The cultural centre will include classrooms for language, art and beadwork programs, a sacred space for ceremony, and a long house for performances. A multi-purpose room and commercial kitchen for catered events or bistro service will also be available.

Outside, the trolley track winds around the gently waved facade. Panels, reminiscent of paddlewheel loading doors, slide wide open for a view from street front to riverbank.

At the back, power lines and poles, relics of the city’s defunct shipping industry, have been cleared for a riverside trail to be installed next summer.

“This new library is much quieter and safer than the busy location on Second Avenue,” says Bailie.

“We’re very proud of what we’ve been able to do.”

In everything from architectural features to selection of healthy building materials, Bailie took direction from his First Nation’s cultural committee.

“During the building, lots of people were excited about this project,” he says. “Even kids were asking about it.”

The partnership builds on the legacy of the Yukon’s first regional librarian.

The post was created in 1959, but remained empty until Colyer arrived in 1961.

In five short years, she established the system we enjoy today, and oversaw the development of the modern library at Second and Hansen.

She insisted it include an art gallery, archives and fireplace, which it did until the gallery and archives moved to College Drive in 1991.

Although Colyer left the Yukon in 1966, she established libraries with the energy of a Carnegie until her death in 2005. Churchill, Manitoba owes its library to her and when the Government of Northwest Territories established its regional lending system, it consulted Colyer.

Here, her influence continued with the aid of five year plans and a cadre of local library champions.

The first, Garth Graham, succeeded Colyer as director.
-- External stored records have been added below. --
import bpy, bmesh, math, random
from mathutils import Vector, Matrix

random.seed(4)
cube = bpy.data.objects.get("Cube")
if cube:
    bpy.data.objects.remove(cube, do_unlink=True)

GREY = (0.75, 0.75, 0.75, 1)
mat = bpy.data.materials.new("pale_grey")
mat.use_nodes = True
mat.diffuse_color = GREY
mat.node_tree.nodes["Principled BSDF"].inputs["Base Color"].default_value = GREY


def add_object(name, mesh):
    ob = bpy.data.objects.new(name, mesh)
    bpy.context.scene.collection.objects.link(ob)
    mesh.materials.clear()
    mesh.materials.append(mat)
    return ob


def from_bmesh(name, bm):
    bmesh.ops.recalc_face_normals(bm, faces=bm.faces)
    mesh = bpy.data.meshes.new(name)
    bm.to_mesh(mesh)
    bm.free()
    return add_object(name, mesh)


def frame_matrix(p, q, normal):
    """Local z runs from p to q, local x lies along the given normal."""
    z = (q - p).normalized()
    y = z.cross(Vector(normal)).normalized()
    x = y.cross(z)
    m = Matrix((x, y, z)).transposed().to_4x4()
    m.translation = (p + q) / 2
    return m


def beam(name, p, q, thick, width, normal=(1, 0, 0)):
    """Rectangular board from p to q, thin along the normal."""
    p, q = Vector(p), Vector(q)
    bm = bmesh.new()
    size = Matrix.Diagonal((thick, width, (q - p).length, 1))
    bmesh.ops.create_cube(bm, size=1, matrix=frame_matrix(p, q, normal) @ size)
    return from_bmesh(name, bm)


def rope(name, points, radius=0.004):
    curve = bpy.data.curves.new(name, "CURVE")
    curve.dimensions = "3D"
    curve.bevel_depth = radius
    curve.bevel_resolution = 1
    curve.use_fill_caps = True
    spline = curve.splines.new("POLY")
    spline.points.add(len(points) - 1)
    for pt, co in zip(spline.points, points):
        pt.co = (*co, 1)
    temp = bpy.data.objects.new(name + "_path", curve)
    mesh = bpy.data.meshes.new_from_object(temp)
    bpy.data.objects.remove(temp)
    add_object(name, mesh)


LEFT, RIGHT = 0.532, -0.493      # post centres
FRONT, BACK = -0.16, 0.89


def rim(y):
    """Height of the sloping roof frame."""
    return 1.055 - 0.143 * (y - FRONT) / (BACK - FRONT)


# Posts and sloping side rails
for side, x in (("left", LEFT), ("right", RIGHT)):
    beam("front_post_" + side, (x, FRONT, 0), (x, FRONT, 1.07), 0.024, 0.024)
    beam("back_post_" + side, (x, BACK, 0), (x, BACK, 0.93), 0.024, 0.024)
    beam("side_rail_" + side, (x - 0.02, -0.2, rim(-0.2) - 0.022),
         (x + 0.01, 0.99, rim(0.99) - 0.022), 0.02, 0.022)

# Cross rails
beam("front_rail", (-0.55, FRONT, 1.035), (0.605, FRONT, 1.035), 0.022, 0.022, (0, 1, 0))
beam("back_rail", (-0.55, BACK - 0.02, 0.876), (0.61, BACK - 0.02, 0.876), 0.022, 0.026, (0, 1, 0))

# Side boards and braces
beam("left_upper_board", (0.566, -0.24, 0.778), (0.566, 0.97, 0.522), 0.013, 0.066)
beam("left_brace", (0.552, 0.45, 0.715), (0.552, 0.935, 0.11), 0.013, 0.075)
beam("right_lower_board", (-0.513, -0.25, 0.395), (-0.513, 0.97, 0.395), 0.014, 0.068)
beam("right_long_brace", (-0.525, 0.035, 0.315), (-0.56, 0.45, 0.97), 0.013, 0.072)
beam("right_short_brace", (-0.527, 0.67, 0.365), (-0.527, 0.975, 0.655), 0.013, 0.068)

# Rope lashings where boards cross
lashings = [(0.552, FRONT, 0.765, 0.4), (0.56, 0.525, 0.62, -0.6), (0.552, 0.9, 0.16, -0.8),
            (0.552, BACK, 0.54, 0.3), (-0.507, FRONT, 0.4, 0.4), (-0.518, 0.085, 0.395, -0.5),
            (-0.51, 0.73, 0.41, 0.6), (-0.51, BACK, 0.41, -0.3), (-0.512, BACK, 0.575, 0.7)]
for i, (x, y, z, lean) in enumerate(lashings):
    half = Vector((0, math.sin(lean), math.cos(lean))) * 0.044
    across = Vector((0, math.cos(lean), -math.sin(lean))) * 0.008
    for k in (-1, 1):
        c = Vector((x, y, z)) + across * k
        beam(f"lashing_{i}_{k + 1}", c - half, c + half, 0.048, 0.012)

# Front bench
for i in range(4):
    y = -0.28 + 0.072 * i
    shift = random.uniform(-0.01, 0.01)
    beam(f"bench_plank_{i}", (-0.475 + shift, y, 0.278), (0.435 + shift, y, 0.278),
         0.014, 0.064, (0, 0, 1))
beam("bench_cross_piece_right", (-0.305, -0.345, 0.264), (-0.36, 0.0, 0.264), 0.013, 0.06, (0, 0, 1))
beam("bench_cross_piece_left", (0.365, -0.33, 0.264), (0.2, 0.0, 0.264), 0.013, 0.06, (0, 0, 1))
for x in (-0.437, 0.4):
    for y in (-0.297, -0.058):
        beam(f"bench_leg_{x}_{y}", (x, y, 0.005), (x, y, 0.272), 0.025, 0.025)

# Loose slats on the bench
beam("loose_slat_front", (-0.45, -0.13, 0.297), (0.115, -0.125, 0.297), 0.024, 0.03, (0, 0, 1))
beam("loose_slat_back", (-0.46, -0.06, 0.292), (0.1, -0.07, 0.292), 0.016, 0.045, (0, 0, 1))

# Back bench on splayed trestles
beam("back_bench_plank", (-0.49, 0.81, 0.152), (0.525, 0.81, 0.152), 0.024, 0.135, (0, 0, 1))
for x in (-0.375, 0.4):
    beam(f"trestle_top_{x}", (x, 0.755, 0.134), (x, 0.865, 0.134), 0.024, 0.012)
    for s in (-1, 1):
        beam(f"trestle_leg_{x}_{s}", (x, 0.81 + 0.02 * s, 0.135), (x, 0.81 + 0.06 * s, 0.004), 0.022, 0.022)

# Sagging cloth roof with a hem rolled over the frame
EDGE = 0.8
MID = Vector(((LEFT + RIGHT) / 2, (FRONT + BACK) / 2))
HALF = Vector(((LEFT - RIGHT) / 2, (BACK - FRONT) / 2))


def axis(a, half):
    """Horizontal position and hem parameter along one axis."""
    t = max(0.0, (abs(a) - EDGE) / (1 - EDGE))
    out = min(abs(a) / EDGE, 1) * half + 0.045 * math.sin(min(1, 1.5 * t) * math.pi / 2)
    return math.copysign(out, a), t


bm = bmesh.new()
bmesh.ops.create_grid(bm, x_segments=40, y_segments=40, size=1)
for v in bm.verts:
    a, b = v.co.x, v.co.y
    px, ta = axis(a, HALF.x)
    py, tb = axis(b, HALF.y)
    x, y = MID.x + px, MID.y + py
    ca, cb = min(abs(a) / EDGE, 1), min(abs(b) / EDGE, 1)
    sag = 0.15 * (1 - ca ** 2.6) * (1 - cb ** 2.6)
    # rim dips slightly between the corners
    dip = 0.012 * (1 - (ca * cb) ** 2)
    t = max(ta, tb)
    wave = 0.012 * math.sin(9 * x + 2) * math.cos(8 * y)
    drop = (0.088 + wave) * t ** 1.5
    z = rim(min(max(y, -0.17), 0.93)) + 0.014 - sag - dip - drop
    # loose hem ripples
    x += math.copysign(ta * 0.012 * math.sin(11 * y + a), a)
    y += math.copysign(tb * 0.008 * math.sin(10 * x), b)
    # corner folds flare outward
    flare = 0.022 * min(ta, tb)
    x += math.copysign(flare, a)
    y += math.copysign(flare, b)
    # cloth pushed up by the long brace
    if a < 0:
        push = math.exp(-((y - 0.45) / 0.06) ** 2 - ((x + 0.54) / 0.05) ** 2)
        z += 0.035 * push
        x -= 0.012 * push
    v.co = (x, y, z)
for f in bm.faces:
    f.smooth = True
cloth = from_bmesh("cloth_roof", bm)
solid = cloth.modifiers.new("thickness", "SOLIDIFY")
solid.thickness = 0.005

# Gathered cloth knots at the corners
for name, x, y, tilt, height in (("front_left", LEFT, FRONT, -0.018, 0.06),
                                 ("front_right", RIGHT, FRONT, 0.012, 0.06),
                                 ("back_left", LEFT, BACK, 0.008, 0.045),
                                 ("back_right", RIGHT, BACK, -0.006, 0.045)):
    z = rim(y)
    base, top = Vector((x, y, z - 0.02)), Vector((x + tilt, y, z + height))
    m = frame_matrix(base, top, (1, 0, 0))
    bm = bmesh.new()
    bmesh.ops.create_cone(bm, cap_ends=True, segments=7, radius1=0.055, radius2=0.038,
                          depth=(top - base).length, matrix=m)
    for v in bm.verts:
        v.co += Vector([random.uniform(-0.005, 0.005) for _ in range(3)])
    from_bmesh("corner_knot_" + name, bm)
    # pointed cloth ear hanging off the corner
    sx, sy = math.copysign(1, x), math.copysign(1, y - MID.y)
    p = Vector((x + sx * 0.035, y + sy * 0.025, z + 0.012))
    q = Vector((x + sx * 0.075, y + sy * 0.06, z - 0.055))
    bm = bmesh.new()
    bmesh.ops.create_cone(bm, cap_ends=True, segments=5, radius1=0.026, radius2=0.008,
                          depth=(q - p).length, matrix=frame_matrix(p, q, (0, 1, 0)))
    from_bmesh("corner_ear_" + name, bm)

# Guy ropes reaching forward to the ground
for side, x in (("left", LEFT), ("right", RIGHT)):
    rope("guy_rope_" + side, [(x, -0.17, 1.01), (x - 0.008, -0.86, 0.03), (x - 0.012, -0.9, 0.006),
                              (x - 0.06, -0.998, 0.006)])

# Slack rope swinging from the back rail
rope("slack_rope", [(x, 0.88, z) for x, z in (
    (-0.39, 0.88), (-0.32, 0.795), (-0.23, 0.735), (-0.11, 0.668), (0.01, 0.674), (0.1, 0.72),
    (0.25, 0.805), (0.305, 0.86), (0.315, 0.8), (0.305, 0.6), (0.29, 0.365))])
Through the 1970s and ’80s he expanded services to every Yukon community.

In 1971, Graham, together with Nora Corley Murchison of the Arctic Institute of North America in Montreal, fulfilled Colyer’s goal to create a truly Northern collection. The idea became the Polar Libraries Colloquy, a network of collections of arctic and antarctic polar research.

Because of Colyer’s foresight, today’s scientists, explorers and researchers have a repository of knowledge to access in the struggle to adapt to changing environments. Kwanlin Dün brings the wealth of original knowledge.

Colyer protégé Julie Ourom took over from Graham in the 1990s. She ushered in the age of technology, overseeing the installation of computers, electronic cataloguing, internet and e-book lending, all systems Colyer could never have imagined.

“We’ll always have terminals for people who don’t have a computer, but in the new location we’ve accounted for more people with laptops looking to plug in and uplink.”

In addition, “the entire Northern collection has a new display space,” says Ourom. “Our children’s area is larger and we have a whole new Young Adult section.”

Like Gary Bailie, Ourom foresees “even more interest in the library, with joint programming and shared events. For example, we’d like to be part of the annual Aboriginal Day celebrations in June.”

Upon Colyer’s departure from Whitehorse, Star editor Flo Whyard wrote that she “turned the Regional Library into a sort of community centre.”

That legacy endures in the Kwanlin Dün partnership at the Cultural Centre.